Introduction and Specifications
But the Lumia 900 represents something important for both Microsoft and Nokia: hope. The first wave of Windows Phone handsets were interesting to the hardcore tech followers, but few mainstream consumers seemed to care. By all accounts, Windows Phone 7 wasn't really ready for prime time. It was launched in time for a holiday shopping season, but it lacked the polish of iOS and Android. At launch, there was no support for threaded e-mail, no support for multiple calendars, no integrated Twitter support, and the list goes on.
|Processor and memory
||1.4GHz single-core Snapdragon processor
1GB internal ROM, 512MB internal RAM
16 GB internal memory included (non-expandable)
||Windows Phone 7.5 (Mango)
||LTE Band 17 (700)
LTE Band 4 (1700/2100)
GSM/EDGE: 850, 900, 1800, 1900 MHz
HSDPA (21.1Mbps) / HSUPA
GPS with navigation capability
||4.3-inch WVGA ClearBlack OLED Screen (480x800)
|Size and weight
||5" x 2.7" x 0.45"
|Cameras and multimedia
||8 megapixel rear-facing camera with HD camcorder
VGA front-facing camera
Internet Explorer (no Flash support)
3.5mm headset jack
||Available from AT&T ($199.99 [16GB] on 2-year contract)

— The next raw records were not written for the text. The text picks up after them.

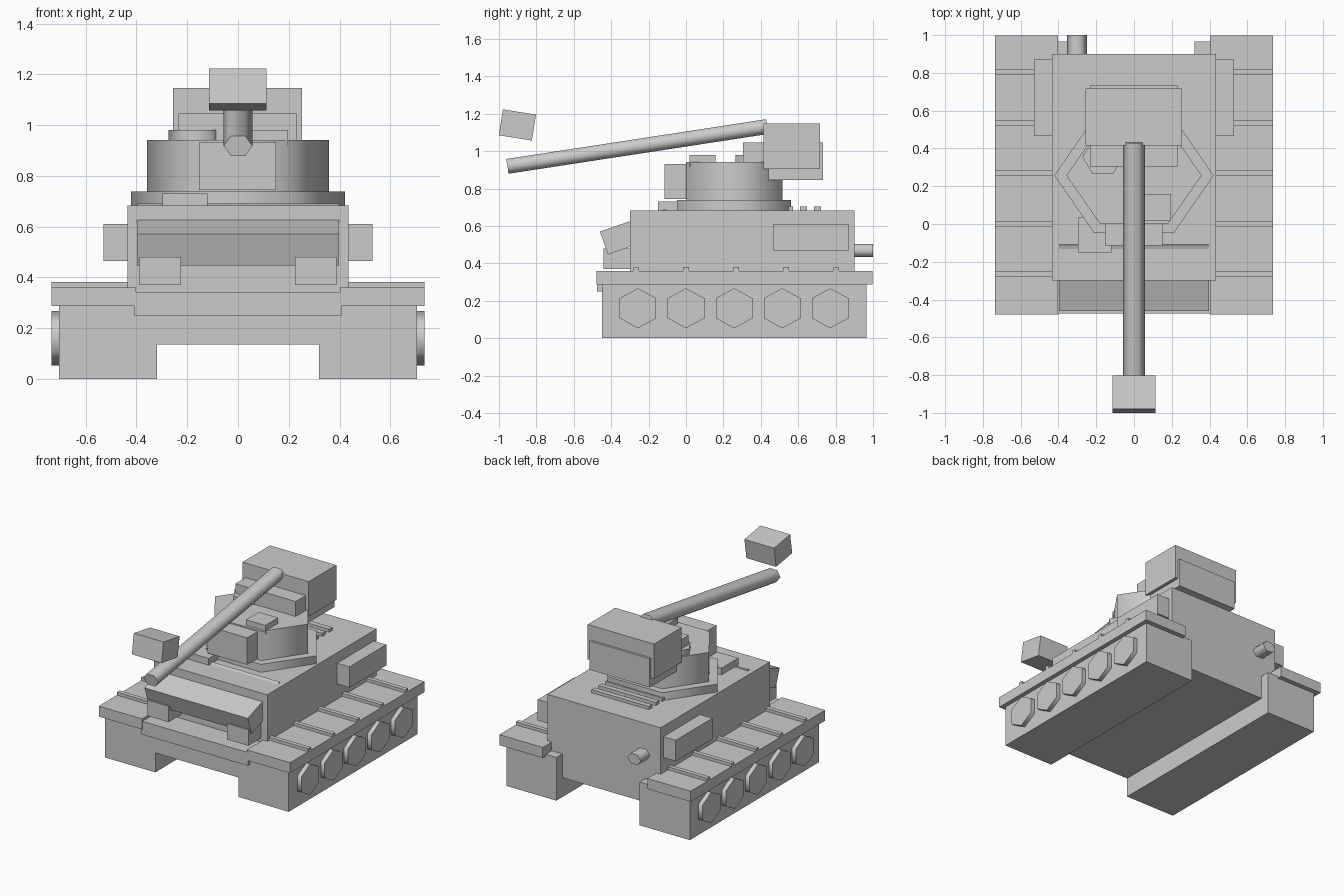
import bpy
from math import radians, pi, sin, cos
from mathutils import Matrix, Vector

if "Cube" in bpy.data.objects:
    bpy.data.objects.remove(bpy.data.objects["Cube"])

grey = bpy.data.materials.new("plain_grey")
grey.diffuse_color = (0.6, 0.6, 0.6, 1)
grey.use_nodes = True
grey.node_tree.nodes["Principled BSDF"].inputs["Base Color"].default_value = grey.diffuse_color


def mesh_object(name, verts, faces):
    me = bpy.data.meshes.new(name)
    me.from_pydata(verts, [], faces)
    me.materials.append(grey)
    ob = bpy.data.objects.new(name, me)
    bpy.context.collection.objects.link(ob)
    return ob


def box(name, x, y, z, tilt=0):
    """Box from (min, max) ranges, tilted about x through its centre."""
    c = Vector((sum(x) / 2, sum(y) / 2, sum(z) / 2))
    rot = Matrix.Rotation(radians(tilt), 3, 'X')
    verts = [rot @ (Vector((a, b, d)) - c) + c for a in x for b in y for d in z]
    faces = [(0, 1, 3, 2), (4, 6, 7, 5), (0, 4, 5, 1),
             (2, 3, 7, 6), (0, 2, 6, 4), (1, 5, 7, 3)]
    return mesh_object(name, verts, faces)


def hex_prism(name, centre, u, v, w):
    """Six-sided prism: u and v are the section radii, w the half length."""
    c, u, v, w = Vector(centre), Vector(u), Vector(v), Vector(w)
    ring = [u * cos(i * pi / 3) + v * sin(i * pi / 3) for i in range(6)]
    verts = [c + p - w for p in ring] + [c + p + w for p in ring]
    faces = [tuple(range(5, -1, -1)), tuple(range(6, 12))]
    faces += [(i, (i + 1) % 6, (i + 1) % 6 + 6, i + 6) for i in range(6)]
    if u.cross(v).dot(w) < 0:
        faces = [f[::-1] for f in faces]
    ob = mesh_object(name, verts, faces)
    bpy.ops.object.select_all(action='DESELECT')
    ob.select_set(True)
    bpy.context.view_layer.objects.active = ob
    bpy.ops.object.shade_smooth_by_angle(angle=radians(75))
    return ob


# Hull
box("hull_lower", (-0.33, 0.33), (-0.45, 0.90), (0.135, 0.30))
box("hull_upper", (-0.435, 0.435), (-0.30, 0.90), (0.27, 0.683))
box("front_plate", (-0.408, 0.408), (-0.475, -0.28), (0.25, 0.342))
box("glacis_slab", (-0.397, 0.397), (-0.449, -0.079), (0.504, 0.634), 19)
box("driver_hatch", (-0.297, -0.12), (-0.15, 0.035), (0.66, 0.73))
for i in range(3):
    y = 0.553 + 0.075 * i
    box("engine_grille_bar", (-0.22, 0.22), (y - 0.018, y + 0.018), (0.67, 0.705))

# Running gear and side parts, one set per side
for s in (-1, 1):
    def side(a, b):
        return tuple(sorted((s * a, s * b)))
    box("track", side(0.32, 0.705), (-0.45, 0.965), (0, 0.30))
    box("fender", side(0.402, 0.735), (-0.478, 0.998), (0.287, 0.36))
    box("side_bin", side(0.42, 0.53), (0.467, 0.87), (0.465, 0.61))
    box("headlight", side(0.225, 0.388), (-0.44, -0.28), (0.37, 0.48))
    for i in range(5):
        y = -0.265 + 0.267 * i
        box("fender_rib", side(0.43, 0.735), (y - 0.015, y + 0.015), (0.35, 0.381))
        hex_prism("road_wheel", (s * 0.70, -0.257 + 0.257 * i, 0.16),
                  (0, 0, 0.107), (0, 0.113, 0), (0.035, 0, 0))

# Exhaust
hex_prism("exhaust_pipe", (-0.302, 0.94, 0.468),
          (0.052, 0, 0), (0, 0, 0.04), (0, 0.06, 0))

# Turret: sections are squashed hexagons, v reaches sin(60) of its length
hex_prism("turret_ring", (0, 0.257, 0.705), (0.422, 0, 0), (0, 0.352, 0), (0, 0, 0.033))
hex_prism("turret_body", (0, 0.257, 0.83), (0.358, 0, 0), (0, 0.298, 0), (0, 0, 0.111))
hex_prism("cupola", (-0.165, 0.355, 0.95), (0.108, 0, 0), (0, 0.104, 0), (0, 0, 0.03))
box("gun_mantlet", (-0.154, 0.15), (-0.115, 0.03), (0.745, 0.932))
box("loader_hatch", (0.05, 0.197), (0.018, 0.158), (0.918, 0.98))
box("turret_bustle", (-0.234, 0.23), (0.305, 0.732), (0.845, 1.045))
box("stowage_box", (-0.256, 0.253), (0.415, 0.717), (0.905, 1.147))

# Gun barrel and the floating tilted muzzle block
tilt = radians(8.7)
hex_prism("gun_barrel", (0, -0.26, 1.025), (0.057, 0, 0),
          (0, -0.046 * sin(tilt), 0.046 * cos(tilt)),
          (0, 0.703 * cos(tilt), 0.703 * sin(tilt)))
box("muzzle_block", (-0.115, 0.113), (-0.991, -0.812), (1.07, 1.21), -9)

You may notice that the Lumia 900 doesn't quite measure up to other superphones in the market in terms of its specifications. But there's a good reason for that. Microsoft's hardware specifications surrounding Windows Phone are rather strict, and they haven't been updated recently. There's a software limit of 800 x 480 for a screen resolution (developers are OK this; consumers looking for a qHD display are not). There's also no support for dual-core and quad-core chips just yet. But Windows Phone is a streamlined OS that doesn't necessarily need a cutting edge SoC to perform well.